State of the art remote-head compact single chip CCD cameras were used to achieve archive cinematic quality and fidelity of imagery. The cameras are able to capture images in high pixel and color resolution (1600×1200 pixel, 10bit) and high frame rate (30 fps progressive). Figure 7: Video still from six points of view
First-rate lenses allowed adequate aperture control, minimal color aberration and good focus. Image sensing, capturing, recording and previewing are all in the digital domain, ensuring the best possible image quality. The raw uncompressed data from the twelve cameras is streamed through capture boards directly onto hard disk arrays within the recording computers.
The post-processing workflow comprised of image extraction from the raw stream, bayer filtering, color grading and background noise removal. Stereo pairs are then aligned with the help of a calibration image and the zero parallax plane is defined. After cropping the images, a side-by-side stereo frame is generated (2800×1050 pixel resolution) and the sequence compressed in a lossless format. These sequences are then arranged to the final six clips and compressed in MPEG4 for playback. For synchronized playback across the six ReActor stereo projections screens, a custom playback, distributed in a cluster of six computers, was developed.

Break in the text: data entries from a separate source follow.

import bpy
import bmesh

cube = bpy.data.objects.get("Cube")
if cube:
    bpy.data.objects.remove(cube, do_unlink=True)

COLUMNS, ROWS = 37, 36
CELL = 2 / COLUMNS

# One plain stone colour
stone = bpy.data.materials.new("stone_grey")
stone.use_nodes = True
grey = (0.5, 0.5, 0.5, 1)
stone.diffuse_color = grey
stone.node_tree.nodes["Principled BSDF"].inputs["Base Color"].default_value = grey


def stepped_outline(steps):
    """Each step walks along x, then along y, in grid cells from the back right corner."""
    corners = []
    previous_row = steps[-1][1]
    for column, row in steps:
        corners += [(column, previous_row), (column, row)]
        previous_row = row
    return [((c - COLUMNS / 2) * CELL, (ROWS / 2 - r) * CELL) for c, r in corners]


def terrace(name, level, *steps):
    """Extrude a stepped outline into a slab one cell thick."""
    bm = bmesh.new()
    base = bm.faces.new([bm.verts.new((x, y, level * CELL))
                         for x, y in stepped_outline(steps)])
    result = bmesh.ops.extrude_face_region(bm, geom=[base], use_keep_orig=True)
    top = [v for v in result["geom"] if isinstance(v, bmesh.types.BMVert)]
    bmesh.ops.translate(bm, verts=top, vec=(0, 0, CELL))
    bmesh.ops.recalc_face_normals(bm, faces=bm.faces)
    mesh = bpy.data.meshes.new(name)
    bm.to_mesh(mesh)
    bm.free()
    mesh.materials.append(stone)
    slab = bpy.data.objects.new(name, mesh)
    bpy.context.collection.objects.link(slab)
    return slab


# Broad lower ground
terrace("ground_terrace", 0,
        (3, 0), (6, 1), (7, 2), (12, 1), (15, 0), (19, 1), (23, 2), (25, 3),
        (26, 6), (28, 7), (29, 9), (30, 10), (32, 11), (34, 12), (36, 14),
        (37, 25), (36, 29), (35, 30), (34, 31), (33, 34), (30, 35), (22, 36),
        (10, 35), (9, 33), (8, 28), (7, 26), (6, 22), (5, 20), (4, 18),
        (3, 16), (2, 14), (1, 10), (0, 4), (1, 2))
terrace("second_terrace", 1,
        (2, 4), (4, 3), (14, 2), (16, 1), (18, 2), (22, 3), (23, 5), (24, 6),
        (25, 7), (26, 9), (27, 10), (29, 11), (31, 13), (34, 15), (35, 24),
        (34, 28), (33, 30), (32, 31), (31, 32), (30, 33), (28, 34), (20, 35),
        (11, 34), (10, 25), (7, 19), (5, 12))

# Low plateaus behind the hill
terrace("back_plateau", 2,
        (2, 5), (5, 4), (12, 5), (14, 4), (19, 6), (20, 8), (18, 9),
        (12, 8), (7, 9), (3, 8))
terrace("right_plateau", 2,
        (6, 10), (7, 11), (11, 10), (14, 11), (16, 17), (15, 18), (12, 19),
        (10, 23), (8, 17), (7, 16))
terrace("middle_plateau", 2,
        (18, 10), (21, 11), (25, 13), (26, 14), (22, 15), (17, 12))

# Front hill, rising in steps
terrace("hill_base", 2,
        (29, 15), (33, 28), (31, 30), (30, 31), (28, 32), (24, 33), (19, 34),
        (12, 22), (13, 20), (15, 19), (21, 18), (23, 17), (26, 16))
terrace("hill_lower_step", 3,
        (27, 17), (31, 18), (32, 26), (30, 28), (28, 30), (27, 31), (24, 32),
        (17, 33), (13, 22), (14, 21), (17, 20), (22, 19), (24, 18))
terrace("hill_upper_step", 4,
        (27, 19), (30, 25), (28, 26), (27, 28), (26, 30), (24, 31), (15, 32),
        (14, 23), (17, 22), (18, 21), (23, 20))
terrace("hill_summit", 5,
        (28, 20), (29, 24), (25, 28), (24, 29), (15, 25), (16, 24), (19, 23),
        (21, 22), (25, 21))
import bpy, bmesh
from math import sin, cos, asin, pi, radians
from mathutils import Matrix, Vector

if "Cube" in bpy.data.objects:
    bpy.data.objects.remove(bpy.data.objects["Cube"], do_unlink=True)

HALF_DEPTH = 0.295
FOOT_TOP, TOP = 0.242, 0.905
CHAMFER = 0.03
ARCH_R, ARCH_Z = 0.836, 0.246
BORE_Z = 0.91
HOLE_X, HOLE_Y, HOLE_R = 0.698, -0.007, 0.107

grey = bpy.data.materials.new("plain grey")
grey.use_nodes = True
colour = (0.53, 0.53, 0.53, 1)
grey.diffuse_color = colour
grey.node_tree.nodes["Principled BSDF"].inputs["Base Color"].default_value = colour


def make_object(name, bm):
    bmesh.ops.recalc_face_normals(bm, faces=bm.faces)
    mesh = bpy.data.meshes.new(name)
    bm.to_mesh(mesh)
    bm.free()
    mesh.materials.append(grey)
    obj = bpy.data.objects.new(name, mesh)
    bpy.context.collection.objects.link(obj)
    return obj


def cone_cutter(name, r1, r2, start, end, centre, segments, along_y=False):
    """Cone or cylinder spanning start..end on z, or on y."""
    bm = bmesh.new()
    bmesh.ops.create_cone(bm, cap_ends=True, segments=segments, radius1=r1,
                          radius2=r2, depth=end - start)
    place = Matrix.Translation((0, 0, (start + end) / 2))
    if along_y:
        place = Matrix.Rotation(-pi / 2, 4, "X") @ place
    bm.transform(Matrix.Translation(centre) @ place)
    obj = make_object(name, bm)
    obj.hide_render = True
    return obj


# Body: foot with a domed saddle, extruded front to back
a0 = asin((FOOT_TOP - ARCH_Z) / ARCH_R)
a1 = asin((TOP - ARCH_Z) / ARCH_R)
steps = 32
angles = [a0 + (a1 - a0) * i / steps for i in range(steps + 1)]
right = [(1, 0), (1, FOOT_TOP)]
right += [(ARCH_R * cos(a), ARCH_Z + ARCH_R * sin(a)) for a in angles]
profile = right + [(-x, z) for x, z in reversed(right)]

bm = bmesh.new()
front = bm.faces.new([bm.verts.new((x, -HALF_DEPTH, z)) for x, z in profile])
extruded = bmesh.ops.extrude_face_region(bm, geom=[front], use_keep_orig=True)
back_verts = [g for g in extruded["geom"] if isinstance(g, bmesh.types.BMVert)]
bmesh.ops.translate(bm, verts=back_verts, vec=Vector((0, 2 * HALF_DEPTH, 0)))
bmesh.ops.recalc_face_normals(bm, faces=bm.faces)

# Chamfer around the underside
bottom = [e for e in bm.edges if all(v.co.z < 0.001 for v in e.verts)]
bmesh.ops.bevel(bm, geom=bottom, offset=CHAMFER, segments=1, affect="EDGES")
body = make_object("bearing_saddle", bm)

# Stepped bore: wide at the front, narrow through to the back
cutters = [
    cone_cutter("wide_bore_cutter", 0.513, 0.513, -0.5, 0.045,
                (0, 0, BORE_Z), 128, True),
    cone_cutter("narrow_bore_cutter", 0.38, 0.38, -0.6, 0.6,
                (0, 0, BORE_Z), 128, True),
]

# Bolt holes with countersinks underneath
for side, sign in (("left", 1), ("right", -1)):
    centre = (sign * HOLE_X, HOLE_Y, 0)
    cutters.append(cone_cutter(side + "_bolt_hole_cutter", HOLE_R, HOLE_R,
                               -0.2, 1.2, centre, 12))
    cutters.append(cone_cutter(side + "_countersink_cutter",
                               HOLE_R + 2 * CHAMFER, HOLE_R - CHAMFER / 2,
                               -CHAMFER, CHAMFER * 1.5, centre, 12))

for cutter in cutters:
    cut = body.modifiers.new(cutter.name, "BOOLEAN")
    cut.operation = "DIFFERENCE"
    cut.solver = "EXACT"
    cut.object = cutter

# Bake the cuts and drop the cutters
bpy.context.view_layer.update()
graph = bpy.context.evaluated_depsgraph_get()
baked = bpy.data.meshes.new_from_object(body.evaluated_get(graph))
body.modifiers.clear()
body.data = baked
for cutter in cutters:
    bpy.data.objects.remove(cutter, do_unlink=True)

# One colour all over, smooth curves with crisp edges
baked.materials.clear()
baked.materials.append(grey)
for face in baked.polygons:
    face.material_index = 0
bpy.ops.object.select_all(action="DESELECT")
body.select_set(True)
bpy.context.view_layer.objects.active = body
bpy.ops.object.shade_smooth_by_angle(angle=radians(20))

The choices of cameras, lenses, lighting design, the post-processing workflow and the high standard in stereo system design and calibration resulted in extraordinary image quality and fidelity which are in line with big Hollywood budget stereo feature film production, yet at a fraction of the cost.

References
Related Publications
Credits/Acknowledgements
  • Direction, choreography, lighting and costume design by Saburo Teshigawara
  • Developed with Volker Kuchelmeister
  • Performed by Saburo Teshigawara and Rihoko Sato
  • Conceived for Sarah Kenderdine’s and Jeffrey Shaw’s ReACTOR environment
  • Production manager, technical director, stereoscopic cinematography, video and audio post-production: Volker Kuchelmeister (iCinema)
  • Lighting design: Paul Nichola
  • Lighting technician: Rob Kelly (NIDA)
  • Production assistant: Sue Midgley (iCinema)
  • Producer: Richard Castelli – Epidemic
  • Co-produced by KARAS, Tokyo – Epidemic, Paris, Berlin – Le Volcan Scène nationale, Le Havre – UNSW iCinema Centre, Sydney and kindly supported by Museum Victoria.
  • This work was filmed using iCinema’s SPHERECAM technology conceived by Jeffrey Shaw and integrated by Volker Kuchelmeister. It was shot at the National Institute for Dramatic Arts (NIDA), Sydney, and post-produced at the UNSW iCinema Centre.
Exhibitions:
  • Double District (2008) by Saburo Teshigawara with Volker Kuchelmeister. The Art of Immersion II. The Digital Theater of the Future, ZKM Karlsruhe, 09/02 – 29/04/2018  https://zkm.de/en/event/2018/02/the-art-of-immersion-ii
  • Volcan Scène nationale du Havre / Le Havre, France. 16-27, Jun 2009. Curator Richard Castelli (epidemic, France).
  • Premiere at Shanghai eArts Festival 2008, Urbanized Landscape. Shanghai Science and Technology Museum. Curator Richard Castelli (epidemic, France). 18 Oct – 10 Nov 2008
Related Project:

Fragmentation

Deconstructing Double District I. Volumetric Video

Deconstructing Double District II. Scanline Visualisation